Although we don't always necessarily see the characters rising from their rusty world, we do see them as hopeful survivors that seem to make the best of their situations. In "The Smallest Sister Decides to Make Herself Red" we see a child who wants to make herself attractive by stringing "corroded washes into a necklace" and coloring her lips with "sanguine river water." In another poem, "The Oldest Sister Smashes Cans" this same sister learns the art of destruction from her sibling: "Each can lets out a wheeze as it folds into itself, a burst of breath/ that whooshes the rust-laced pollen on the ground." While many of the poems do feature the smallest sister and her relationship with other characters and the world around her, some let other people speak including poems where the quiet wife takes center stage. For instance, in "Wife Song," the speaker likens her love to "impatient decay" while in the two sentence poem "The Quiet Mother Moves," that acts almost like an interlude to the collection, we understand this figure that walks "like breath, and an out of the house. Like a lung, the house empties and fills."

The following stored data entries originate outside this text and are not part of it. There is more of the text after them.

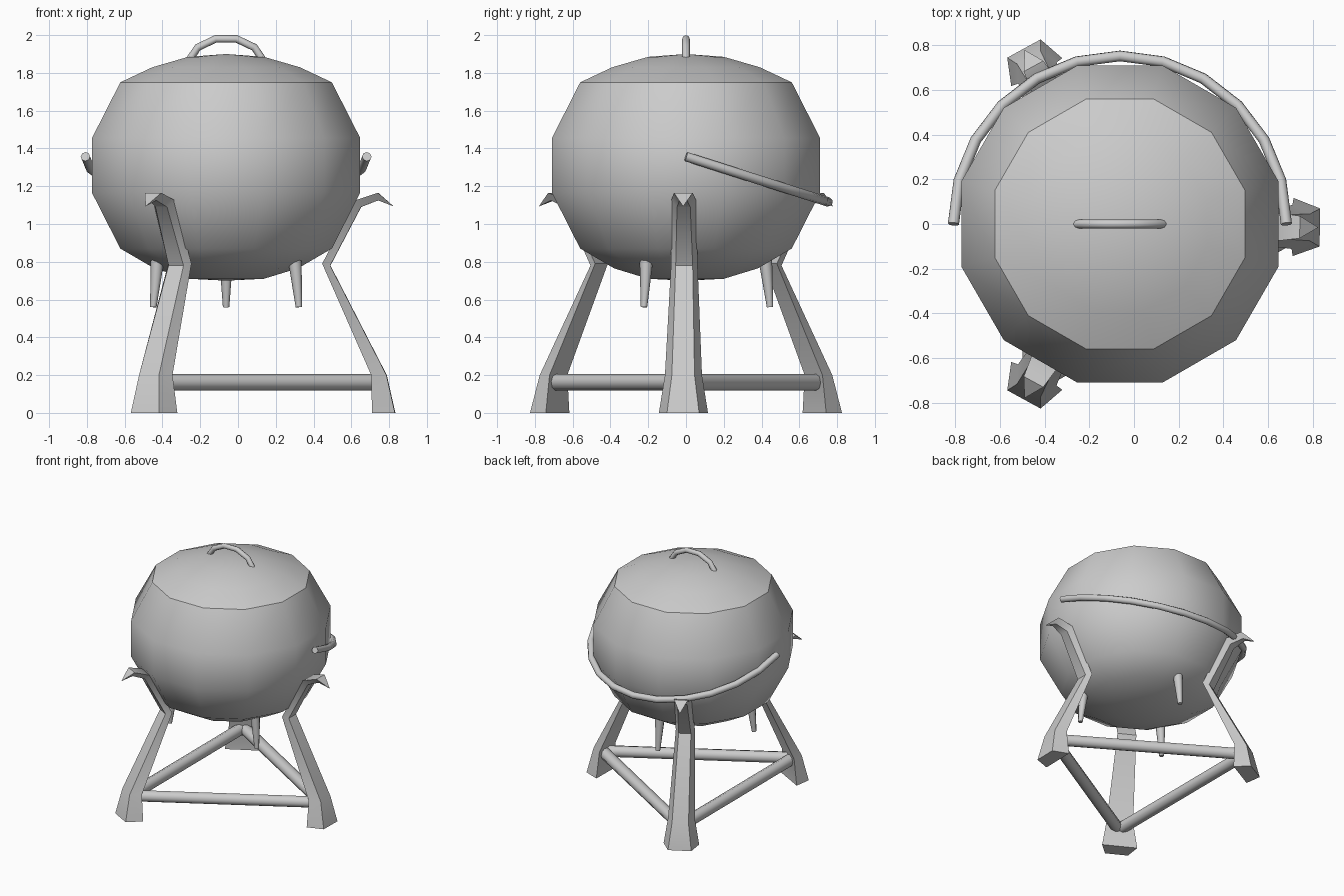
import bpy, bmesh, math
from mathutils import Vector, Matrix

if "Cube" in bpy.data.objects:
    bpy.data.objects.remove(bpy.data.objects["Cube"], do_unlink=True)

CENTRE = Vector((-0.063, 0, 0))

iron = bpy.data.materials.new("grey_iron")
iron.use_nodes = True
GREY = (0.6, 0.6, 0.6, 1)
iron.diffuse_color = GREY
iron.node_tree.nodes["Principled BSDF"].inputs["Base Color"].default_value = GREY


def finish(name, bm, angle=40):
    bmesh.ops.recalc_face_normals(bm, faces=bm.faces)
    mesh = bpy.data.meshes.new(name)
    bm.to_mesh(mesh)
    bm.free()
    mesh.materials.append(iron)
    obj = bpy.data.objects.new(name, mesh)
    bpy.context.collection.objects.link(obj)
    obj.location = CENTRE
    bpy.ops.object.select_all(action="DESELECT")
    obj.select_set(True)
    bpy.context.view_layer.objects.active = obj
    bpy.ops.object.shade_smooth_by_angle(angle=math.radians(angle))
    return obj


def loft(name, rings, angle=40, cap=True):
    """Skin a list of equal point rings; a ring of one point closes as a fan."""
    bm = bmesh.new()
    loops = [[bm.verts.new(p) for p in ring] for ring in rings]
    for a, b in zip(loops, loops[1:]):
        n = max(len(a), len(b))
        for i in range(n):
            j = (i + 1) % n
            quad = [a[i % len(a)], a[j % len(a)], b[j % len(b)], b[i % len(b)]]
            bm.faces.new(list(dict.fromkeys(quad)))
    if cap:
        for end in (loops[0], loops[-1]):
            if len(end) > 2:
                bm.faces.new(end)
    return finish(name, bm, angle)


def lathe(name, profile, sides=12):
    """Profile radii are measured to the middle of the flats."""
    rings = []
    for r, z in profile:
        r /= math.cos(math.pi / sides)
        turns = [(i + 0.5) * math.tau / sides for i in range(sides)]
        rings.append([(r * math.cos(t), r * math.sin(t), z) for t in turns] if r else [(0, 0, z)])
    return loft(name, rings, 50, cap=False)


def tube(name, path, radii, sides=8):
    path = [Vector(p) for p in path]
    normal = (path[1] - path[0]).cross(path[-1] - path[0])
    if normal.length < 1e-5:
        normal = (path[1] - path[0]).orthogonal()
    normal.normalize()
    rings = []
    for i, p in enumerate(path):
        along = (path[min(i + 1, len(path) - 1)] - path[max(i - 1, 0)]).normalized()
        side = along.cross(normal)
        turns = [k * math.tau / sides for k in range(sides)]
        rings.append([p + radii[i] * (normal * math.cos(t) + side * math.sin(t)) for t in turns])
    return loft(name, rings, 60)


def polar(r, degrees, z):
    t = math.radians(degrees)
    return Vector((r * math.cos(t), r * math.sin(t), z))


# Round pot and its shallow lid
lathe("pot_body", [(0, 0.70), (0.2, 0.71), (0.38, 0.765), (0.56, 0.87),
                   (0.71, 1.165), (0.71, 1.455), (0.56, 1.75)])
lathe("pot_lid", [(0.56, 1.75), (0.39, 1.83), (0.2, 1.885), (0, 1.9)])

# Lid grip
half = [(0.2, 1.86), (0.15, 1.935), (0.055, 1.98)]
grip = [(-x, 0, z) for x, z in half] + [(x, 0, z) for x, z in reversed(half)]
tube("lid_handle", grip, [0.02] * 6)

# Swinging carry handle resting against the back
bail = [(0.745 * math.cos(t), 0.752 * math.sin(t), 1.357 - 0.24 * math.sin(t))
        for t in (math.radians(15 * i) for i in range(13))]
tube("carry_handle", bail, [0.025] * 13)

# Small tapered feet under the pot
for i, a in enumerate((90, 210, 330)):
    tube(f"pot_foot_{i + 1}", [polar(0.42, a, 0.81), polar(0.445, a, 0.56)], [0.036, 0.017])

# Stand legs: inner radius, inner height, outer radius, outer height, half widths
SECTIONS = [
    (0.775, 0, 0.895, 0, 0.13, 0.085),
    (0.77, 0.2, 0.85, 0.2, 0.098, 0.06),
    (0.51, 0.79, 0.552, 0.78, 0.07, 0.045),
    (0.685, 1.125, 0.715, 1.09, 0.066, 0.035),
    (0.805, 1.165, 0.805, 1.125, 0.05, 0.02),
]
ANGLES = (-1, 118.7, -118.7)
for i, a in enumerate(ANGLES):
    turn = Matrix.Rotation(math.radians(a), 3, "Z")
    rings = [[turn @ Vector(p) for p in ((ri, -wi, zi), (ri, wi, zi), (ro, wo, zo), (ro, -wo, zo))]
             for ri, zi, ro, zo, wi, wo in SECTIONS]
    rings.append([turn @ Vector((0.888, 0, 1.093))])
    loft(f"stand_leg_{i + 1}", rings, 50)

# Crossbars joining the legs
for i, a in enumerate(ANGLES):
    b = ANGLES[(i + 1) % 3]
    tube(f"stand_crossbar_{i + 1}", [polar(0.815, a, 0.162), polar(0.815, b, 0.162)], [0.044] * 2)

Yes, we get a strong sense of how the characters are navigating this world of debris, but perhaps the most interesting section of this collection is where the older sister relays the history of their hometown. In the poem, "In the Century of Lunch Pails" she explains that the world was once filled with "the grown and whistle of liquid/aluminum, churning the river to a radium loam" and "coins/inside all the hollowed-out fathers as they walked." This world of busy factory activity ends, however, and is followed by the sullen stillness of unemployment described in "In the Century of Silence" when "the plants closed, no/exclamations were heard,/but the city opened with the pink/of a thousand gapemouths, all/of its citizens miming themselves."
Navigating the American Rust Belt through poetry is tricky -- it's easy to fall into clichés and nostalgia. But Hurt avoids all the rusty overwrought drama and creates a new world from the old by using rust as more than corrosion and damage. In her lyrical poems, she transforms a world that is familiar debris to a place that is beautiful and hopeful.
For more information about The Rusted City, visit Rochelle Hurt's website. The Rusted City is part of White Pine Press's Marie Alexander Poetry Series which highlights prose poetry. More can be found about this series here.
In many ways, I am more of a reader than a writer. This page will serve as a home for my informal reviews of what I've been reading.